(TASK OBJECTIVE) Check each line below for the word "path" and give the number of lines that have it, nothing more.

<<<<

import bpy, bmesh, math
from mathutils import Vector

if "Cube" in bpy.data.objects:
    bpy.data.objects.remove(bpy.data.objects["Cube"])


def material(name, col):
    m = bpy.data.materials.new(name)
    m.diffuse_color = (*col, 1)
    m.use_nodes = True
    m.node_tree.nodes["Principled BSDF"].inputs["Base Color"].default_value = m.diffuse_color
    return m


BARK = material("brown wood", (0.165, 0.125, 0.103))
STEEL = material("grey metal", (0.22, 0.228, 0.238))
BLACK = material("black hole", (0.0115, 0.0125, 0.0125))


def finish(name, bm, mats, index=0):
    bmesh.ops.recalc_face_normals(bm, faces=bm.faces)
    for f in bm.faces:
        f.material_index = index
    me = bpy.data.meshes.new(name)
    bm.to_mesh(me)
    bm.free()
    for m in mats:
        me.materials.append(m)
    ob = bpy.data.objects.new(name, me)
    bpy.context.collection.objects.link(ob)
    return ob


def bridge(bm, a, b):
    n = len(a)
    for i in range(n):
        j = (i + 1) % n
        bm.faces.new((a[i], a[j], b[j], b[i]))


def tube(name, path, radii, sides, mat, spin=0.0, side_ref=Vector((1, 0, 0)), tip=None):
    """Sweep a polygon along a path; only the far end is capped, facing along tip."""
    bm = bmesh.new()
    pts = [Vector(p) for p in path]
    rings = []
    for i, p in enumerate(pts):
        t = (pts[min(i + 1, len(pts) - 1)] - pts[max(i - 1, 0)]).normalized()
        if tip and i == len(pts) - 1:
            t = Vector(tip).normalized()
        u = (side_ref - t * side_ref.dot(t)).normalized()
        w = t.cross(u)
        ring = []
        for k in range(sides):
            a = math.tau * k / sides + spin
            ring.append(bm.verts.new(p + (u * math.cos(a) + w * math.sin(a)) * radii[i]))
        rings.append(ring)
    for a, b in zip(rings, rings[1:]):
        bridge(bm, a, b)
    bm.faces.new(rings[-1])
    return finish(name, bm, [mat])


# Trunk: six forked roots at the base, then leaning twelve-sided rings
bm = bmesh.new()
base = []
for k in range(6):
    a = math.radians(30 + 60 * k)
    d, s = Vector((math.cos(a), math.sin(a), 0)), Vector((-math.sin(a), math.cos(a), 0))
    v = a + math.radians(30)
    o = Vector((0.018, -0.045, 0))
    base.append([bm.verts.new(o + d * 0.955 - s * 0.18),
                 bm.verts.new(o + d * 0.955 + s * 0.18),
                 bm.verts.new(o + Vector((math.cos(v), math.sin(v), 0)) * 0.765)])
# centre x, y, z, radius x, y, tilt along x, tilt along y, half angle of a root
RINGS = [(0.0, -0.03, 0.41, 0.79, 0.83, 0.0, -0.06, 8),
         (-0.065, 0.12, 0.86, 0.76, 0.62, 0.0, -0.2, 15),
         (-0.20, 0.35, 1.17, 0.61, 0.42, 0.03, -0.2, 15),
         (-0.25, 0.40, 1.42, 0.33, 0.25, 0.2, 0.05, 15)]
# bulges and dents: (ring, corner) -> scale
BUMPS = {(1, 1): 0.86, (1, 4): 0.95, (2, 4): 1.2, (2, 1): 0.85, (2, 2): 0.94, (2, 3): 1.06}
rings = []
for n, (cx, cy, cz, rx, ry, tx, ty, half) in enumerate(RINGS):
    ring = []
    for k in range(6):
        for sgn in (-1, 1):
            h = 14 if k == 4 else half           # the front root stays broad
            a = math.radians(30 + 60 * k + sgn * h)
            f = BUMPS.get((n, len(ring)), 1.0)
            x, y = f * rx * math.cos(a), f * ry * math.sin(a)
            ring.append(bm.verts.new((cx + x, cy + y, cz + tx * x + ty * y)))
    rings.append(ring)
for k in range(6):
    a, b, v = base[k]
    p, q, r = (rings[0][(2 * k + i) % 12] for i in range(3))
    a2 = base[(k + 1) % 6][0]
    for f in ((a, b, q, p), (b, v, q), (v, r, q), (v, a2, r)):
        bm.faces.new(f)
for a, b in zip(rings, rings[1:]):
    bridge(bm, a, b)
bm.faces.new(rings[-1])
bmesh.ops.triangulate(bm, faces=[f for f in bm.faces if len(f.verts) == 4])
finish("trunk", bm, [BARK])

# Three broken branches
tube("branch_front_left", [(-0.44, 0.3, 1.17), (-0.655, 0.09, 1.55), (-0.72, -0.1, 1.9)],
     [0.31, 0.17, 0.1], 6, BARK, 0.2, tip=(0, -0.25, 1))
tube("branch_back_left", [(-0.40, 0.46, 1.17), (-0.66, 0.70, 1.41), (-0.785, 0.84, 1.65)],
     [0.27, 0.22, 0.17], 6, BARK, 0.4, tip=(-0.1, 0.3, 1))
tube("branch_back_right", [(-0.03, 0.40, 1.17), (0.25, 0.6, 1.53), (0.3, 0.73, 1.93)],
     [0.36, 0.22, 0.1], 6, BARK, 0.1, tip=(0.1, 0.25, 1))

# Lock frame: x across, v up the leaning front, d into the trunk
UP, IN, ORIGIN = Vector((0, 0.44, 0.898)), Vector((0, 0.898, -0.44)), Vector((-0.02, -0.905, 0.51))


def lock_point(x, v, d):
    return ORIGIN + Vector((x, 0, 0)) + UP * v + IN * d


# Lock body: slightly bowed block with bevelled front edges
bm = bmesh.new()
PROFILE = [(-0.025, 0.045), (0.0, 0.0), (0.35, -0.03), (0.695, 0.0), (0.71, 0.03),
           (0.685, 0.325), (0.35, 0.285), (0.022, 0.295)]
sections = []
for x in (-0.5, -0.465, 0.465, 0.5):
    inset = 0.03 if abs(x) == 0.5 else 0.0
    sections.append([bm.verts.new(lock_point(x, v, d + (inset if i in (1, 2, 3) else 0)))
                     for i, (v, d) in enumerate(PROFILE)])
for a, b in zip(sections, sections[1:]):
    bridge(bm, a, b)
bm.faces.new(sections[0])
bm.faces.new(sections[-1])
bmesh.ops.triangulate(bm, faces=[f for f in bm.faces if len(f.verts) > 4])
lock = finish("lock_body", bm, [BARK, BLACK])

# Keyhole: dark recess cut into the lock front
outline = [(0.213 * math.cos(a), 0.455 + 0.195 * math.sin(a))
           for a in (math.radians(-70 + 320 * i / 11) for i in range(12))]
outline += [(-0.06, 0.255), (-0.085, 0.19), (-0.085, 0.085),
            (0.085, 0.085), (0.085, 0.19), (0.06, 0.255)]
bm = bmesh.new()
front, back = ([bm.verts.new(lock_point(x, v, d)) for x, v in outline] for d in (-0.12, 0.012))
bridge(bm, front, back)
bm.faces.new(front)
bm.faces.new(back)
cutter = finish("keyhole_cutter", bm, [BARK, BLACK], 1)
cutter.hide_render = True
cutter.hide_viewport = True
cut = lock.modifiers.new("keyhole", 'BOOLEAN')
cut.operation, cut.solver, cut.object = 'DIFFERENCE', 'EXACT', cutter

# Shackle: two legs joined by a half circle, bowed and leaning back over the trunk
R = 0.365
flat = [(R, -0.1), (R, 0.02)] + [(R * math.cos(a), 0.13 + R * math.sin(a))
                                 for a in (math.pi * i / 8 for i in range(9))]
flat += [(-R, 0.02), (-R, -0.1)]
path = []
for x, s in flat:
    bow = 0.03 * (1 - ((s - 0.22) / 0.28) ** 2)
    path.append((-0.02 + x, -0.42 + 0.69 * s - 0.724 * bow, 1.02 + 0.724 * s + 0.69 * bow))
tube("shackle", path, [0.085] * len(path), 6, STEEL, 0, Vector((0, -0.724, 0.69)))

>>>>

(SOLVED PROBLEM) 6